Suffering a burn injury, especially extensive second-degree burns or third-degree burns, will change the course of your life. It can take months to recover after suffering the burns initially, and you may require hospitalization and skin graft procedures.
Even after you go back to your daily life because you have healed, the burns that you suffered will continue to affect you. Understanding the long-term impact of burn injuries is crucial if you intend to file a personal injury lawsuit or insurance claim.
How do extensive or severe burn injuries impact someone even after they heal?
They increase your risk of future medical issues
Severe burns often lead to secondary medical conditions, which can both impact someone’s quality of life and cause their death. Those who suffer serious burns are more likely than the general population to develop:
- cardiovascular disease
- musculoskeletal disorders
- gastrointestinal disease
- nervous system disorders
These conditions often arise after someone has achieved the maximum level of medical improvement for their burn injuries.
They can affect your career
Taking time off of work for medical care can slow your career progression. If you develop a secondary medical condition after your burns, needing more medical leave will only exacerbate the impact of your injury on your upward trajectory at work and the way people perceive you.
Speaking of perceptions, even after skin grafts and other reconstructive procedures, burn victims often have disfiguring scars. The placement and extent of those scars could impact your appearance, which might affect your career. Scars can also cause pain and make it more difficult for you to do the same job responsibilities you once performed easily.
They often result in lingering pain
Many physicians treat burn injuries like a chronic illness. They want to frequently interact with the patient to monitor them for signs of secondary conditions and to provide them with ongoing care for their pain and mental health struggles.
Chronic pain can make it hard to sleep, further reducing someone’s quality of life. Constantly dealing with pain can also increase someone’s risk of depression and make them anxious when they need to engage in activities that might worsen their pain level.

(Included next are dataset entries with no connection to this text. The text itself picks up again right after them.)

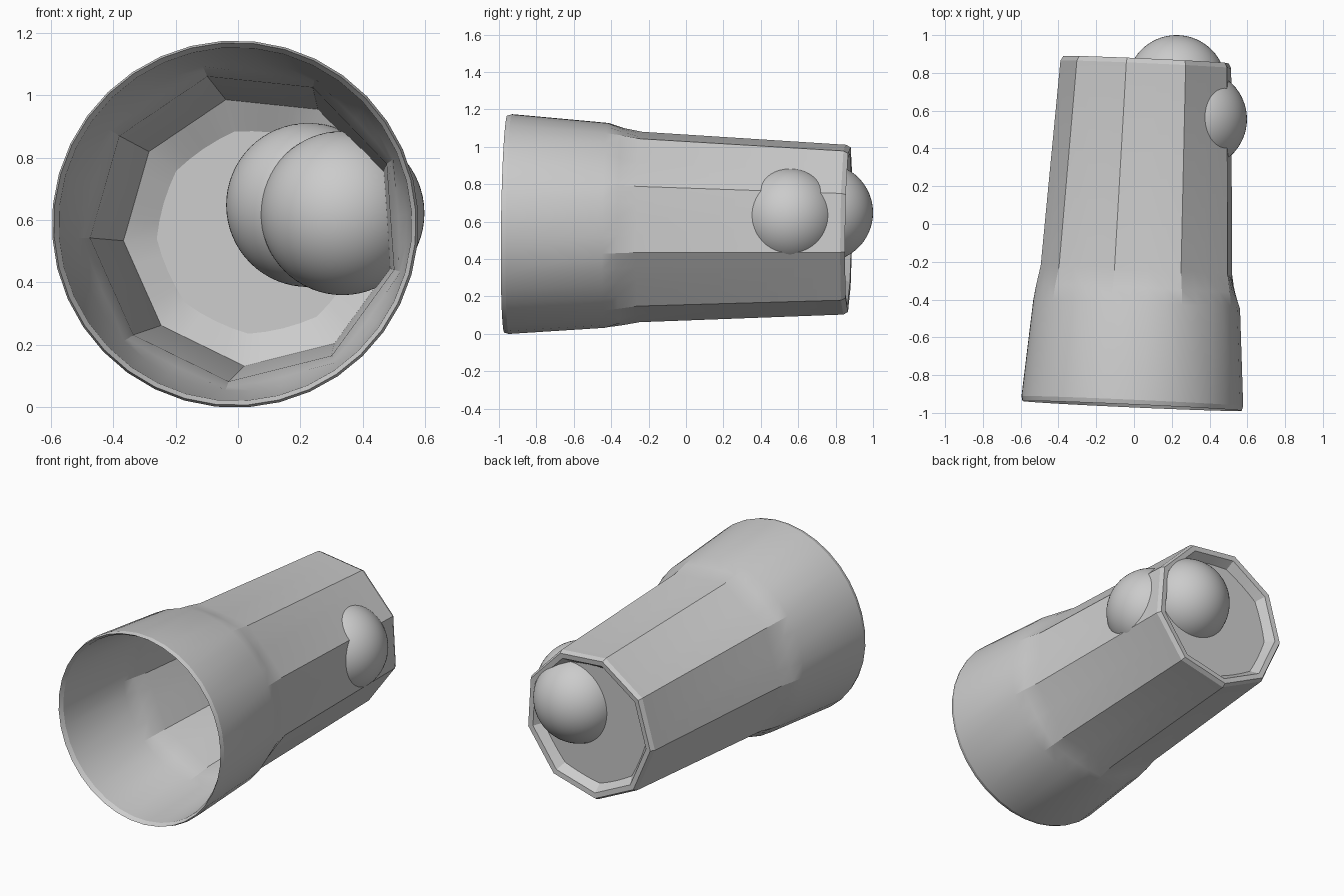
import bpy, bmesh, math
from mathutils import Vector

if "Cube" in bpy.data.objects:
    bpy.data.objects.remove(bpy.data.objects["Cube"])

SIDES, SEG = 9, 36
PHASE = math.radians(24)
mouth = Vector((-0.01, -0.963, 0.587))
base = Vector((0.072, 0.868, 0.562))
axis = (base - mouth).normalized()
across = Vector((1, 0, 0))
across = (across - axis * across.dot(axis)).normalized()
up = across.cross(axis)


def ring(bm, t, r, facet):
    """Ring at distance t from the mouth; facet 0 = circle, 1 = nine-sided."""
    verts = []
    half = math.pi / SIDES
    for i in range(SEG):
        a = 2 * math.pi * i / SEG
        poly = math.cos(half) / math.cos((a % (2 * half)) - half)
        rr = r * (1 + facet * (poly - 1))
        a += PHASE
        verts.append(bm.verts.new(
            mouth + axis * t + (across * math.cos(a) + up * math.sin(a)) * rr))
    return verts


# Tumbler: outer wall, recessed foot, inner floor, inner wall, lip
outside = [(0.0, 0.582, 0), (0.025, 0.589, 0), (0.54, 0.549, 0),
           (0.62, 0.537, 0.6), (0.72, 0.518, 1), (1.81, 0.462, 1),
           (1.835, 0.448, 1), (1.832, 0.415, 1), (1.78, 0.375, 0.7)]
inside = [(1.75, 0.33, 0.5), (1.70, 0.435, 1), (0.72, 0.498, 1),
          (0.62, 0.517, 0.6), (0.54, 0.529, 0), (0.025, 0.567, 0)]

bm = bmesh.new()
out_rings = [ring(bm, *p) for p in outside]
in_rings = [ring(bm, *p) for p in inside]


def bridge(a, b):
    for i in range(SEG):
        j = (i + 1) % SEG
        bm.faces.new((a[i], a[j], b[j], b[i]))


for rings in (out_rings, in_rings):
    for a, b in zip(rings, rings[1:]):
        bridge(a, b)
bridge(in_rings[-1], out_rings[0])
bm.faces.new(out_rings[-1])
bm.faces.new(in_rings[0])
bmesh.ops.recalc_face_normals(bm, faces=bm.faces)
# The two floors make one closed solid, so outward normals are consistent
mesh = bpy.data.meshes.new("tumbler")
bm.to_mesh(mesh)
bm.free()
tumbler = bpy.data.objects.new("tumbler", mesh)
bpy.context.collection.objects.link(tumbler)
bpy.context.view_layer.objects.active = tumbler
tumbler.select_set(True)
bpy.ops.object.shade_smooth_by_angle(angle=math.radians(18))

# Two balls stuck through the foot and the side wall
for name, loc in (("foot_ball", (0.225, 0.737, 0.648)),
                  ("side_ball", (0.335, 0.555, 0.622))):
    bpy.ops.mesh.primitive_uv_sphere_add(segments=64, ring_count=32,
                                         radius=0.263, location=loc)
    ball = bpy.context.object
    ball.name = name
    bpy.ops.object.shade_smooth()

Before you decline to file a lawsuit or settle an insurance claim, you need to have a realistic understanding of how your burn injuries will affect your life. Being honest about the long-term impact of your burn injuries on your health and income will make it easier for you to get the compensation you need.